John Polk wrote:I just heard from an in law who was raised on a Tulalip Reservation about a cure for the itch of the stinging nettle.
It works here in the Cascade region, because everywhere you encounter wild nettles, you also find the cure:
Remove the brown spores from under the leaves of the ferns, and rub them on the itchy skin. The sting is soon gone.
Miles Flansburg wrote:Gary, have you seen this thread?
Perhaps you could work something out that would benefit you both?
paul wheaton wrote:
Gary Briane Tuttle wrote:
Paul, I might be your guy on that one. Please PM me if you are serious about that.
I think we are ten years out until we can do our first try. We need to build our infrastructure and then optimize it. Then optimize is many more times.
dan long wrote:If nettles are wet, they wont sting. If you grip them firmly, they will not sting. Are you perhaps testing them out after a rain? Maybe you are grabbing htem as opposed to brushing against them (the may most of us get stung)
Philip Green wrote:You could find a friend to test it on...
Philip Green wrote:Not sure where you are.
Philip Green wrote:But false nettle is quite common throughout the Eastern US at least (maybe other places as well). Unfortunately it is not nearly as useful as true nettles. http://www.muhlenberg.edu/cultural/graver/collections/wetlandplants/False%20Nettle.htm

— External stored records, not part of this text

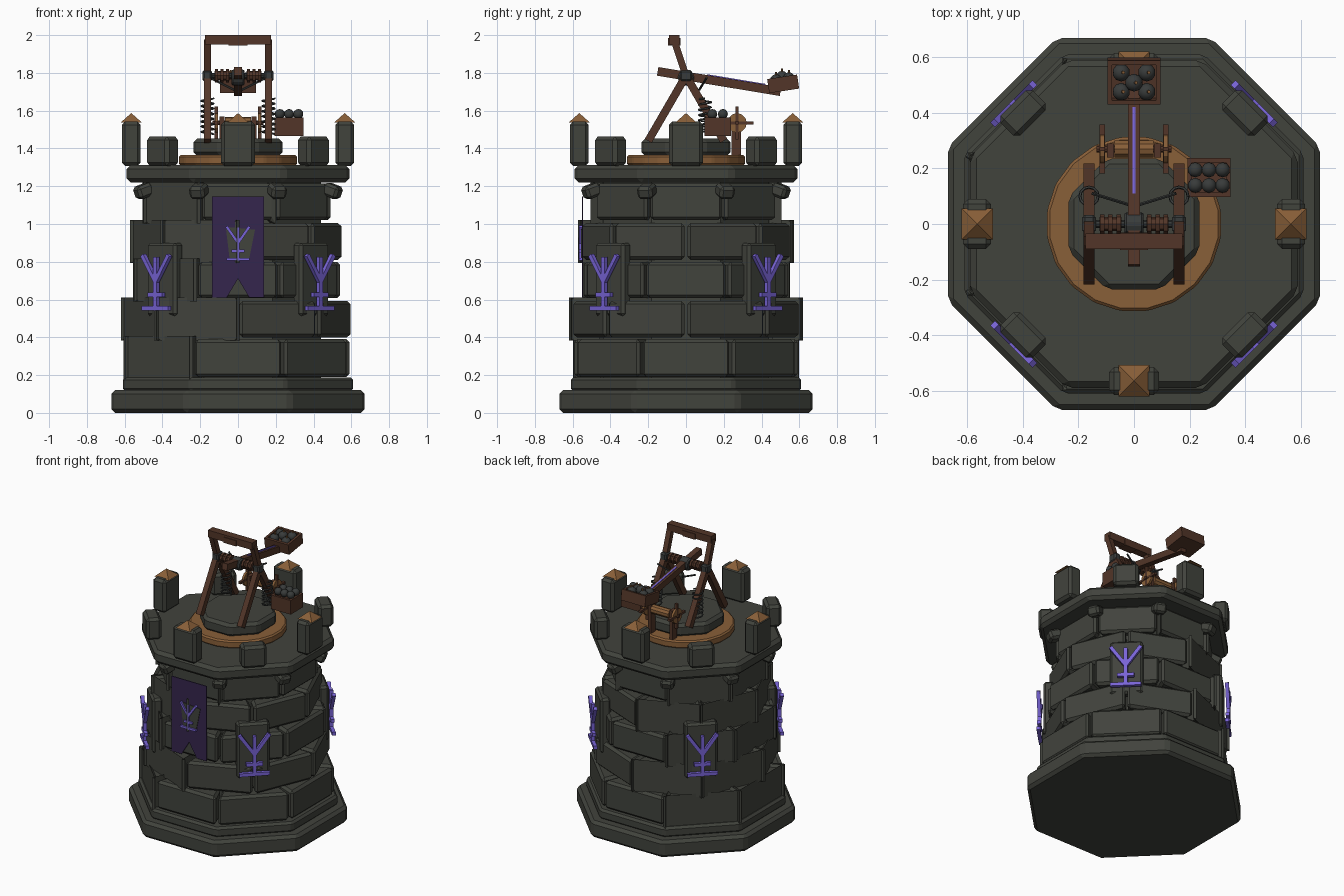
import bpy, bmesh
from math import pi, cos, sin, tan
from mathutils import Matrix, Vector

if "Cube" in bpy.data.objects:
    bpy.data.objects.remove(bpy.data.objects["Cube"])


def material(name, rgb):
    m = bpy.data.materials.new(name)
    m.use_nodes = True
    m.diffuse_color = (*rgb, 1)
    node = next(n for n in m.node_tree.nodes if n.type == 'BSDF_PRINCIPLED')
    node.inputs["Base Color"].default_value = (*rgb, 1)
    return m


STONE = material("dark stone", (.053, .056, .046))
WOOD = material("brown wood", (.085, .036, .021))
COPPER = material("copper", (.25, .115, .04))
IRON = material("dark iron", (.04, .044, .043))
RUNE = material("violet glow", (.19, .127, .68))
CLOTH = material("purple cloth", (.035, .019, .075))

T = Matrix.Translation


def finish(name, bm, mat, bevel=0, smooth=False):
    if bevel:
        bmesh.ops.bevel(bm, geom=bm.edges[:], offset=bevel, segments=1,
                        affect='EDGES', clamp_overlap=True)
    bmesh.ops.recalc_face_normals(bm, faces=bm.faces)
    me = bpy.data.meshes.new(name)
    bm.to_mesh(me)
    bm.free()
    me.materials.append(mat)
    for p in me.polygons:
        p.use_smooth = smooth
    ob = bpy.data.objects.new(name, me)
    bpy.context.collection.objects.link(ob)
    return ob


def boxes(name, items, mat, bevel=0):
    """Join several boxes, each a (matrix, size) pair."""
    bm = bmesh.new()
    for m, size in items:
        bmesh.ops.create_cube(bm, size=1, matrix=m @ Matrix.Diagonal((*size, 1)))
    return finish(name, bm, mat, bevel)


def along(a, b):
    """Frame at the middle of a-b with its z axis along the line."""
    a, b = Vector(a), Vector(b)
    z = (b - a).normalized()
    x = Vector((0, 1, 0)) if abs(z.x) > .9 else Vector((1, 0, 0))
    y = z.cross(x).normalized()
    x = y.cross(z)
    return T((a + b) / 2) @ Matrix((x, y, z)).transposed().to_4x4(), (b - a).length


def beam(a, b, w, d):
    m, length = along(a, b)
    return m, (w, d, length)


def rod(name, a, b, r, mat, sides=8, bevel=0):
    m, length = along(a, b)
    bm = bmesh.new()
    bmesh.ops.create_cone(bm, cap_ends=True, segments=sides, radius1=r, radius2=r,
                          depth=length, matrix=m)
    return finish(name, bm, mat, bevel)


def slab(name, apothem, z0, z1, mat, bevel, sides=8):
    bm = bmesh.new()
    r = apothem / cos(pi / sides)
    m = T((0, 0, (z0 + z1) / 2)) @ Matrix.Rotation(pi / sides, 4, 'Z')
    bmesh.ops.create_cone(bm, cap_ends=True, segments=sides, radius1=r, radius2=r,
                          depth=z1 - z0, matrix=m)
    return finish(name, bm, mat, bevel)


def prism(name, outline, m, depth, mat, bevel=0):
    """Extrude an outline in the local xy plane along local z."""
    bm = bmesh.new()
    f = bm.faces.new([bm.verts.new((x, y, 0)) for x, y in outline])
    new = bmesh.ops.extrude_face_region(bm, geom=[f])["geom"]
    bmesh.ops.translate(bm, vec=(0, 0, depth),
                        verts=[v for v in new if isinstance(v, bmesh.types.BMVert)])
    bm.transform(m)
    return finish(name, bm, mat, bevel)


def balls(name, centres, r, mat):
    bm = bmesh.new()
    for c in centres:
        bmesh.ops.create_icosphere(bm, subdivisions=2, radius=r, matrix=T(c))
    return finish(name, bm, mat, smooth=True)


def wall_frame(angle, r, z):
    """Frame on the wall: x sideways, y up, z outward."""
    return (Matrix.Rotation(angle, 4, 'Z') @ T((r, 0, z))
            @ Matrix(((0, 0, 1, 0), (1, 0, 0, 0), (0, 1, 0, 0), (0, 0, 0, 1))))


def rune(name, m, s):
    strokes = [(0, -.14, 0, .13), (-.1, -.14, .1, -.14), (-.055, -.07, .055, -.07),
               (0, 0, -.098, .14), (0, 0, .098, .14)]
    items = []
    for x1, y1, x2, y2 in strokes:
        f, size = beam((x1 * s, y1 * s, 0), (x2 * s, y2 * s, 0), .024 * s, .024 * s)
        items.append((m @ f, size))
    return boxes(name, items, RUNE)


# Tower base, core and platform
slab("base_plinth", .67, 0, .12, STONE, .02)
slab("base_step", .61, .115, .188, STONE, .015)
slab("tower_core", .44, .15, 1.25, STONE, 0)
slab("platform", .59, 1.22, 1.312, STONE, .022)

# Staggered courses of wall blocks
courses = [(.59, .19, .39), (.56, .4, .593), (.54, .607, .8), (.515, .81, 1.005), (.49, 1.02, 1.215)]
for c, (ap, z0, z1) in enumerate(courses):
    half, inner = ap * tan(pi / 8) - .009, (ap - .14) * tan(pi / 8) - .009
    for k in range(8):
        a = (k + .5 * (c % 2)) * pi / 4
        outline = [(ap, -half), (ap, half), (ap - .14, inner), (ap - .14, -inner)]
        prism(f"wall_block_{c + 1}_{k + 1}", outline,
              Matrix.Rotation(a, 4, 'Z') @ T((0, 0, z0)), z1 - z0, STONE, .017)

# Corbels, merlons, copper caps, plaques and runes
for k in range(8):
    a = k * pi / 4
    turn = Matrix.Rotation(a, 4, 'Z')
    corner = Matrix.Rotation(a + pi / 8, 4, 'Z')
    boxes(f"corbel_{k + 1}", [(corner @ T((.54, 0, 1.175)) @ Matrix.Rotation(.35, 4, 'Y'),
                               (.09, .085, .07))], STONE, .015)
    if k % 2 == 0:
        boxes(f"tall_merlon_{k + 1}", [(turn @ T((.565, 0, 1.425)), (.1, .18, .235))], STONE, .018)
        bm = bmesh.new()
        bmesh.ops.create_cone(bm, cap_ends=True, segments=4, radius1=.08, radius2=0, depth=.05,
                              matrix=turn @ T((.565, 0, 1.562)) @ Matrix.Rotation(pi / 4, 4, 'Z'))
        finish(f"merlon_cap_{k + 1}", bm, COPPER)
    else:
        boxes(f"short_merlon_{k + 1}", [(turn @ T((.565, 0, 1.385)), (.1, .165, .155))], STONE, .018)
        boxes(f"plaque_{k + 1}", [(turn @ T((.545, 0, .705)), (.07, .215, .39))], STONE, .015)
        rune(f"plaque_rune_{k + 1}", wall_frame(a, .612, .695), 1)

# Front banner with a notched hem
front = wall_frame(-pi / 2, .545, 0)
prism("banner", [(-.137, 1.145), (-.137, .61), (-.06, .61), (0, .71), (.06, .61),
                 (.137, .61), (.137, 1.145)], front, .006, CLOTH)
prism("banner_shield", [(-.065, .985), (-.045, .82), (.06, .82), (.09, .97)],
      front @ T((0, 0, .004)), .006, STONE)
rune("banner_rune", wall_frame(-pi / 2, .559, .9), .62)

# Turntable
slab("turntable_ring", .313, 1.31, 1.365, COPPER, .01, 20)
slab("turntable", .236, 1.36, 1.452, STONE, .02)

# Frame, springs, sinew bundles and ropes on each side
for side, s in (("right", -1), ("left", 1)):
    x = .162 * s
    apex = (x, 0, 1.785)
    boxes(f"{side}_frame", [beam((x, -.2, 1.44), apex, .038, .042),
                            beam((x, .2, 1.44), apex, .038, .042),
                            beam(apex, (x, -.062, 1.97), .036, .036)], WOOD)
    boxes(f"{side}_pivot_block", [(T(apex), (.05, .066, .062))], IRON, .01)
    rod(f"{side}_bundle", (.045 * s, 0, 1.785), (.125 * s, 0, 1.785), .026, WOOD)
    for i, bx in enumerate((.055, .085, .115)):
        rod(f"{side}_bundle_collar_{i + 1}", ((bx - .008) * s, 0, 1.785),
            ((bx + .008) * s, 0, 1.785), .035, WOOD)
    cu = bpy.data.curves.new(f"{side}_spring", 'CURVE')
    cu.dimensions = '3D'
    cu.bevel_depth, cu.bevel_resolution = .0055, 0
    sp = cu.splines.new('POLY')
    n, loops = 84, 7
    sp.points.add(n)
    for i, p in enumerate(sp.points):
        t = i / n * loops * 2 * pi
        p.co = (x + .033 * cos(t), .1 + .033 * sin(t), 1.475 + .19 * i / n, 1)
    cu.materials.append(IRON)
    spring = bpy.data.objects.new(f"{side}_spring", cu)
    bpy.context.collection.objects.link(spring)
    rod(f"{side}_rope", (.15 * s, .11, 1.775), (.02 * s, .07, 1.71), .006, IRON, 6)
    # Winch post and hand wheel
    boxes(f"{side}_winch_post", [beam((.085 * s, .265, 1.36), (.085 * s, .265, 1.57), .025, .05)], WOOD)
    wx, c = .115 * s, (.27, 1.535)
    rod(f"{side}_winch_wheel", (wx - .008, *c), (wx + .008, *c), .052, COPPER, 12)
    boxes(f"{side}_wheel_spokes", [(T((wx, *c)), (.02, .175, .016)),
                                   (T((wx, *c)), (.02, .016, .175))], WOOD)

boxes("top_crossbar", [(T((0, -.062, 1.975)), (.35, .055, .05)),
                       (T((0, -.062, 1.965)), (.1, .064, .04))], WOOD)
rod("axle", (-.16, 0, 1.785), (.16, 0, 1.785), .014, IRON)
rod("axle_hub", (-.035, 0, 1.775), (.035, 0, 1.775), .045, IRON, 8, .008)
rod("winch_axle", (-.135, .27, 1.535), (.135, .27, 1.535), .012, WOOD)
rod("winch_drum", (-.07, .27, 1.535), (.07, .27, 1.535), .032, COPPER, 10)

# Throwing arm with an inlaid glowing strip
arm_z = lambda y: 1.808 - .165 * (y + .15)
boxes("throwing_arm", [beam((0, -.15, arm_z(-.15)), (0, .5, arm_z(.5)), .042, .046)], WOOD)
boxes("arm_strip", [beam((0, .11, arm_z(.11) + .025), (0, .42, arm_z(.42) + .025), .012, .006)], RUNE)


# Open boxes with shot
def open_box(name, m, sx, sy, h):
    t = .016
    items = [(m @ T((0, 0, t / 2)), (sx, sy, t))]
    for s in (-1, 1):
        items.append((m @ T((s * (sx - t) / 2, 0, h / 2)), (t, sy, h)))
        items.append((m @ T((0, s * (sy - t) / 2, h / 2)), (sx, t, h)))
    boxes(name, items, WOOD)


bucket = T((0, .52, 1.705)) @ Matrix.Rotation(.15, 4, 'X')
open_box("bucket", bucket, .19, .16, .075)
spots = [bucket @ Vector(p) for p in ((-.046, -.035, .062), (.046, -.035, .062), (0, 0, .075),
                                      (-.046, .035, .062), (.046, .035, .062))]
balls("bucket_shot", spots, .032, IRON)
for i, p in enumerate(spots):
    rod(f"shot_fuse_{i + 1}", p, p + Vector((.008, 0, .043)), .006, COPPER, 6)

open_box("ammo_crate", T((.27, .167, 1.465)), .155, .14, .1)
balls("crate_shot", [(.27 + .049 * i, .167 + .028 * j, 1.582)
                     for i in (-1, 0, 1) for j in (-1, 1)], .027, IRON)
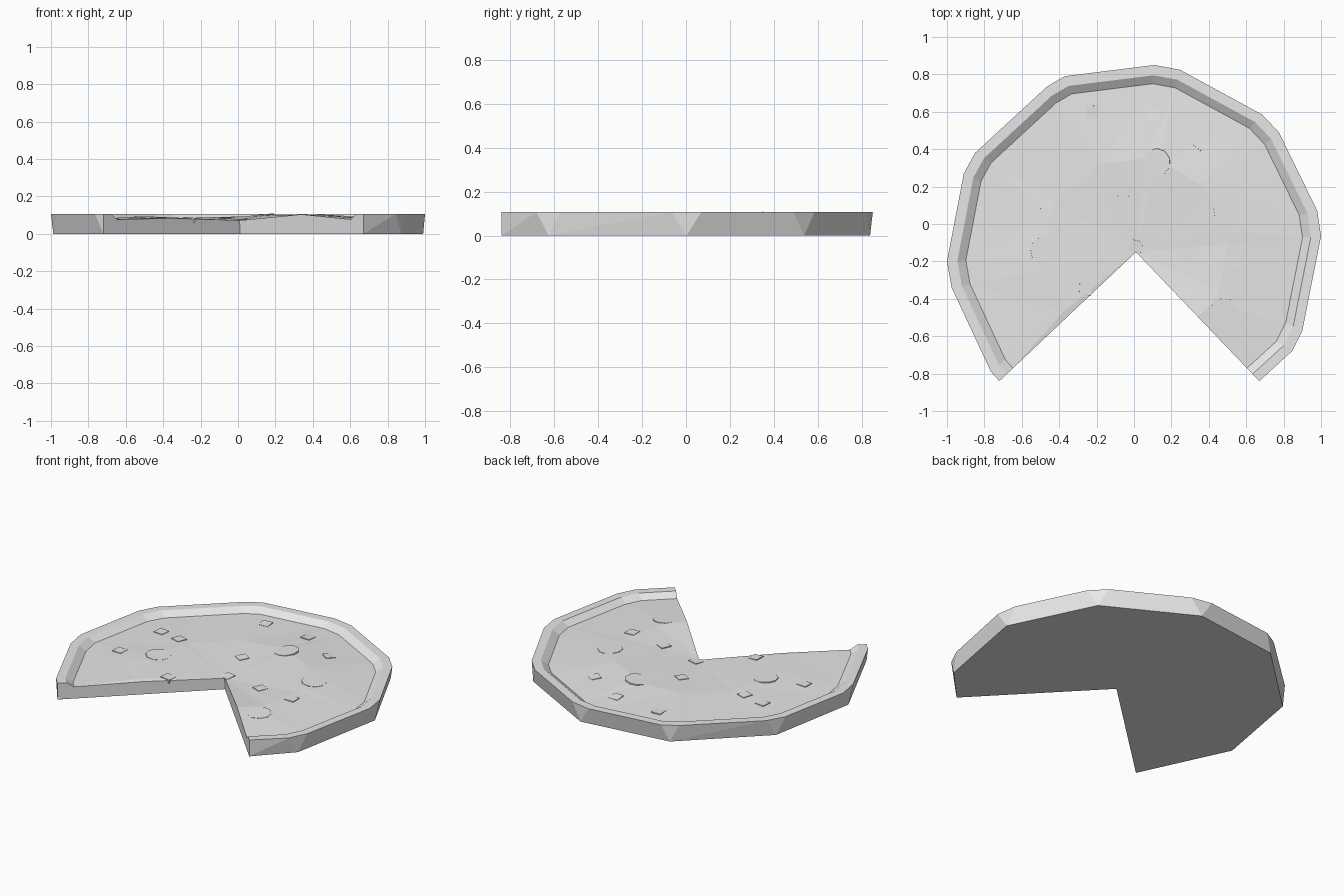
import bpy, bmesh, math, random
from mathutils import Vector, Matrix
from mathutils.bvhtree import BVHTree

random.seed(4)
if "Cube" in bpy.data.objects:
    bpy.data.objects.remove(bpy.data.objects["Cube"])

grey = bpy.data.materials.new("plain grey")
grey.use_nodes = True
grey.diffuse_color = (0.8, 0.8, 0.8, 1)
grey.node_tree.nodes["Principled BSDF"].inputs["Base Color"].default_value = (0.8, 0.8, 0.8, 1)


def add_object(name, bm):
    bmesh.ops.recalc_face_normals(bm, faces=bm.faces)
    mesh = bpy.data.meshes.new(name)
    bm.to_mesh(mesh)
    mesh.materials.append(grey)
    obj = bpy.data.objects.new(name, mesh)
    bpy.context.collection.objects.link(obj)
    return obj


# Crust outline from one cut edge round to the other, with clipped corners
outline = [(-.72, -.84), (-.765, -.79), (-.975, -.34), (-1, -.20),
           (-.91, .27), (-.85, .38), (-.465, .735), (-.37, .79),
           (.11, .85), (.245, .825), (.685, .585), (.775, .49),
           (.98, .07), (1, -.065), (.90, -.57), (.845, -.68), (.67, -.84)]
rim = [Vector(p) for p in outline]
apex = Vector((.01, -.15))
last = len(rim) - 1
TOP, FOOT = .107, .077

bm = bmesh.new()


def ring(scale, height):
    """Outline shrunk toward the apex, so its ends stay on the cuts."""
    verts = []
    for i, p in enumerate(rim):
        q = apex.lerp(p, scale)
        verts.append(bm.verts.new((q.x, q.y, height(i))))
    return verts


def cheese_height(i):
    return .083 + .021 * i / last + .006 * math.sin(i * math.pi / 4)


# Crust top, inner slope and uneven cheese surface
rings = [ring(1, lambda i: TOP), ring(.945, lambda i: TOP),
         ring(.9, lambda i: FOOT), ring(.5, cheese_height)]
centre = bm.verts.new((apex.x, apex.y, .072))
for a, b in zip(rings, rings[1:]):
    for i in range(last):
        bm.faces.new((a[i], b[i], b[i + 1], a[i + 1]))
for i in range(last):
    bm.faces.new((rings[3][i], centre, rings[3][i + 1]))

# Base with one corner below each clipped pair
base = []
for i in range(0, last + 1, 2):
    p = rim[i] if i in (0, last) else (rim[i] + rim[i + 1]) / 2
    base.append(bm.verts.new((p.x, p.y, 0)))
base_centre = bm.verts.new((apex.x, apex.y, 0))
bm.faces.new(base + [base_centre])

# Outer wall: triangles at the corners, quads between
top = rings[0]
for k in range(len(base) - 1):
    bm.faces.new((top[2 * k], top[2 * k + 1], base[k]))
    bm.faces.new((top[2 * k + 1], top[2 * k + 2], base[k + 1], base[k]))

# The two cut faces
for i, b in ((0, base[0]), (last, base[-1])):
    bm.faces.new([b] + [r[i] for r in rings] + [centre, base_centre])

bmesh.ops.triangulate(bm, faces=[f for f in bm.faces if len(f.verts) == 4])
add_object("pizza_base", bm)
bm.normal_update()
surface = BVHTree.FromBMesh(bm)
bm.free()


def topping(name, x, y, radius, sides, lift, tilt):
    """Thin piece sunk into the cheese with its top just showing."""
    hit, normal, _, _ = surface.ray_cast(Vector((x, y, 1)), Vector((0, 0, -1)))
    if hit is None:
        return
    if normal.z < 0:
        normal = -normal
    depth = .024
    lean = Matrix.Rotation(random.uniform(-tilt, tilt), 4, 'X')
    spin = Matrix.Rotation(math.pi / 4 + random.uniform(-.3, .3), 4, 'Z')
    turn = normal.to_track_quat('Z', 'Y').to_matrix().to_4x4()
    place = Matrix.Translation(hit + normal * (lift - depth / 2)) @ turn @ lean @ spin
    piece = bmesh.new()
    bmesh.ops.create_cone(piece, cap_ends=True, segments=sides, radius1=radius,
                          radius2=radius, depth=depth, matrix=place)
    add_object(name, piece)
    piece.free()


# Small square chunks
chunks = [(-.71, -.21), (-.51, .12), (-.22, .6), (.1, .58), (.36, .43), (-.06, .13),
          (.28, -.17), (.53, -.2), (.01, -.12), (-.26, -.35), (-.66, .15)]
for n, (x, y) in enumerate(chunks):
    topping(f"square_chunk_{n + 1}", x, y, .046, 4, .004, .08)

# Round slices almost flush with the cheese
slices = [(-.48, -.14), (.12, .33), (.5, .07), (.48, -.47)]
for n, (x, y) in enumerate(slices):
    topping(f"round_slice_{n + 1}", x, y, .075, 10, .002, .02)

My rule of thumb is always if it stings it is a nettle, if it doesn't then it is not as there are quite a few look-alikes (at least in Ohio). The stinging if from a needle actually poking into your skin and it is impossible to be immune to them. The severity of the reaction to the poison it injects may vary, but everyone should feel the needle penetrating the skin if it is a true nettle.